Relativism maintains that each person decides for themselves what is true; truth is subjective and relative to the individual. According to this view one person can say, “There is a God”, and his best friend could say, “There is no God”, and both statements will be true, so long as they accurately express the sincere beliefs of the two individuals. But is this acceptable?

Though relativism can work when it comes to matters of preference (e.g. “The Premier League is the best league in the world” as opposed to “La Liga is the best league in the world”), to say that all truth is relative is totally inadequate and just doesn’t hold up as an adequate framework for interpreting life – and religion.

Just think about it: we live our lives relying on the belief that objective truth exists. If a crime takes place, for example, the police will attempt to gather evidence and then reconstruct how events really took place as best as possible (i.e. they won’t simply allow the alleged perpetrator to make up the truth for himself).

All truth is not relative. In fact, the next time a relativist tells you that each person decides the truth for himself, take his wallet. If he protests you can say, “It’s true for me that this is now my wallet”. I’m sure he will soon point to some objective reasons why you are wrong – and maybe proffer those same reasons to the police too.

Subjective truth may work in certain areas of life where there can be different opinions, tastes or preferences, but it cannot be extended to statements of fact, including the question of God’s existence. Just as 2+2 is either 4 or not, either God exists or He doesn’t.

Truth has an objective existence and a universal application; it is not merely a matter of preference or interpretation. Truth is about what corresponds to reality.

By Dominic De Souza

2 thoughts on “When Relativism is Simply Inadequate

Add yours

  1. Some truths are absolute, but facts can clearly be relative as implied by the very name of Einstein’s “relativity” theory in which, for example, we have different experiences of time and space depending on how fast we are moving. In our lives it seems we must always be making this distinction between relative facts and absolute truths.


    1. Thanks for your comment. Though people, mistakenly in my opinion, have merged relativity with philosophical relativism, I think that, if anything, Einstein’s theory also points to the existence of absolutes (e.g. the speed of light being constant). In fact, isn’t science founded upon the belief that there are objective realities that can be discovered and proven?

      If the definition of a fact is “something that corresponds to reality”, though we can of course get the facts wrong (i.e. when our beliefs do not correspond to reality) and our grasp or experience of the facts – the true state of affairs – can be limited, facts cannot be relative.

      “Dominic replied to a comment on his blog at 9:02pm GMT on Monday 8th February 2016” – either I did or I didn’t.


Leave a Reply

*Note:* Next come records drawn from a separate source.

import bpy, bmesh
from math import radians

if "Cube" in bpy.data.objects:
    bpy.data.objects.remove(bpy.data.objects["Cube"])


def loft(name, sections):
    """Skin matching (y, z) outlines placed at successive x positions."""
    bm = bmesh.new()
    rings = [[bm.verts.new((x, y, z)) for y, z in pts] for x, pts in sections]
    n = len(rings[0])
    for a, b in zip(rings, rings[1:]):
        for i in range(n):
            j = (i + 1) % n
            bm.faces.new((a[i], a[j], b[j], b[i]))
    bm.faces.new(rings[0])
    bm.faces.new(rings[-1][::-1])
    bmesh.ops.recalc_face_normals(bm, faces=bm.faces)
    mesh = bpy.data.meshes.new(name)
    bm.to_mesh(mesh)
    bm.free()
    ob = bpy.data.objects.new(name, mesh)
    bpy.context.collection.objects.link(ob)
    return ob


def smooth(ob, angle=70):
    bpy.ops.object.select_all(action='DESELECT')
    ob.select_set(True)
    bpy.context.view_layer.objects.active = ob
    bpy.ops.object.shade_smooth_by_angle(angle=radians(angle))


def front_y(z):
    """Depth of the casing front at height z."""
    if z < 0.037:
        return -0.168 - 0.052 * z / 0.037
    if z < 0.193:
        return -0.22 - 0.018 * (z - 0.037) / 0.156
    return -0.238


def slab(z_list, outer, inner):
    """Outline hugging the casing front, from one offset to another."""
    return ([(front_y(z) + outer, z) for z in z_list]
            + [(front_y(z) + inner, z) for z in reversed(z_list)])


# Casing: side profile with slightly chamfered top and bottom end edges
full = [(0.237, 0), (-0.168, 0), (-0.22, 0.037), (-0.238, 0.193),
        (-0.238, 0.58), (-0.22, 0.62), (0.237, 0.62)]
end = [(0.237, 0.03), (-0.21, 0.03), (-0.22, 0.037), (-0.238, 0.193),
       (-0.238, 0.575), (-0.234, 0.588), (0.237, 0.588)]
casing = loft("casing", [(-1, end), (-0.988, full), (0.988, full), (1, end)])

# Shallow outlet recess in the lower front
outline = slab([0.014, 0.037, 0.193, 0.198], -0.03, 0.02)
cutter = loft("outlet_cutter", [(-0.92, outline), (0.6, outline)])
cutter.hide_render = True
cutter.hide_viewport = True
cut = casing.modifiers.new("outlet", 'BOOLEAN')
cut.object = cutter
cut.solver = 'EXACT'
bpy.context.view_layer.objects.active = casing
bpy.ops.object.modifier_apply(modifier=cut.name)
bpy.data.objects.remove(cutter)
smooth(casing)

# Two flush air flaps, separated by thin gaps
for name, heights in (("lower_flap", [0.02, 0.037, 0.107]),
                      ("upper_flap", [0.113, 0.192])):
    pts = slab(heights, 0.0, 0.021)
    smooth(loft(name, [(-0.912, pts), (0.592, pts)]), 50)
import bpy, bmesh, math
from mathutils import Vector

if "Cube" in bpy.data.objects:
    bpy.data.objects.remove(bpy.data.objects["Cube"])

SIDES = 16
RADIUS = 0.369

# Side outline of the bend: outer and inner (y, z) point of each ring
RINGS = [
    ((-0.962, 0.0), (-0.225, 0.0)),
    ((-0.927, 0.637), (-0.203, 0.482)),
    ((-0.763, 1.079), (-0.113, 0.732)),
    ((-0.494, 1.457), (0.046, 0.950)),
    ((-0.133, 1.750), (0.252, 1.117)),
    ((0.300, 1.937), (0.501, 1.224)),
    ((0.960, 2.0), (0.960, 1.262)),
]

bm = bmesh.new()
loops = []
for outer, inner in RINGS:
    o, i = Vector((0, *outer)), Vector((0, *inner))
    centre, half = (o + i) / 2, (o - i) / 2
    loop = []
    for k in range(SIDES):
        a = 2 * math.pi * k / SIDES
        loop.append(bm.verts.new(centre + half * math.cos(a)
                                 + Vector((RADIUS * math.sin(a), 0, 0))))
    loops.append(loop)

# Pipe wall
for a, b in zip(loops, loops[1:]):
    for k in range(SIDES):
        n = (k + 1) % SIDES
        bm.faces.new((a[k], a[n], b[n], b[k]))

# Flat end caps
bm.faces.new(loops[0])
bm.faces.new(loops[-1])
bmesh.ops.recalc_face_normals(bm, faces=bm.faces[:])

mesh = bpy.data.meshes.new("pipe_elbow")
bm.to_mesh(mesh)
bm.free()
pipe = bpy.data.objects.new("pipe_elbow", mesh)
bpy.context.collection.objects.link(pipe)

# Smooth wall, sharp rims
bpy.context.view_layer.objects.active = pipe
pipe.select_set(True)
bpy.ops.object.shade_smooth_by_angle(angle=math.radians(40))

Fill in your details below or click an icon to log in:

WordPress.com Logo

You are commenting using your WordPress.com account. Log Out /  Change )

Google photo

You are commenting using your Google account. Log Out /  Change )

Twitter picture

You are commenting using your Twitter account. Log Out /  Change )

Facebook photo

You are commenting using your Facebook account. Log Out /  Change )

Connecting to %s

Create a website or blog at WordPress.com

Up ↑

%d bloggers like this: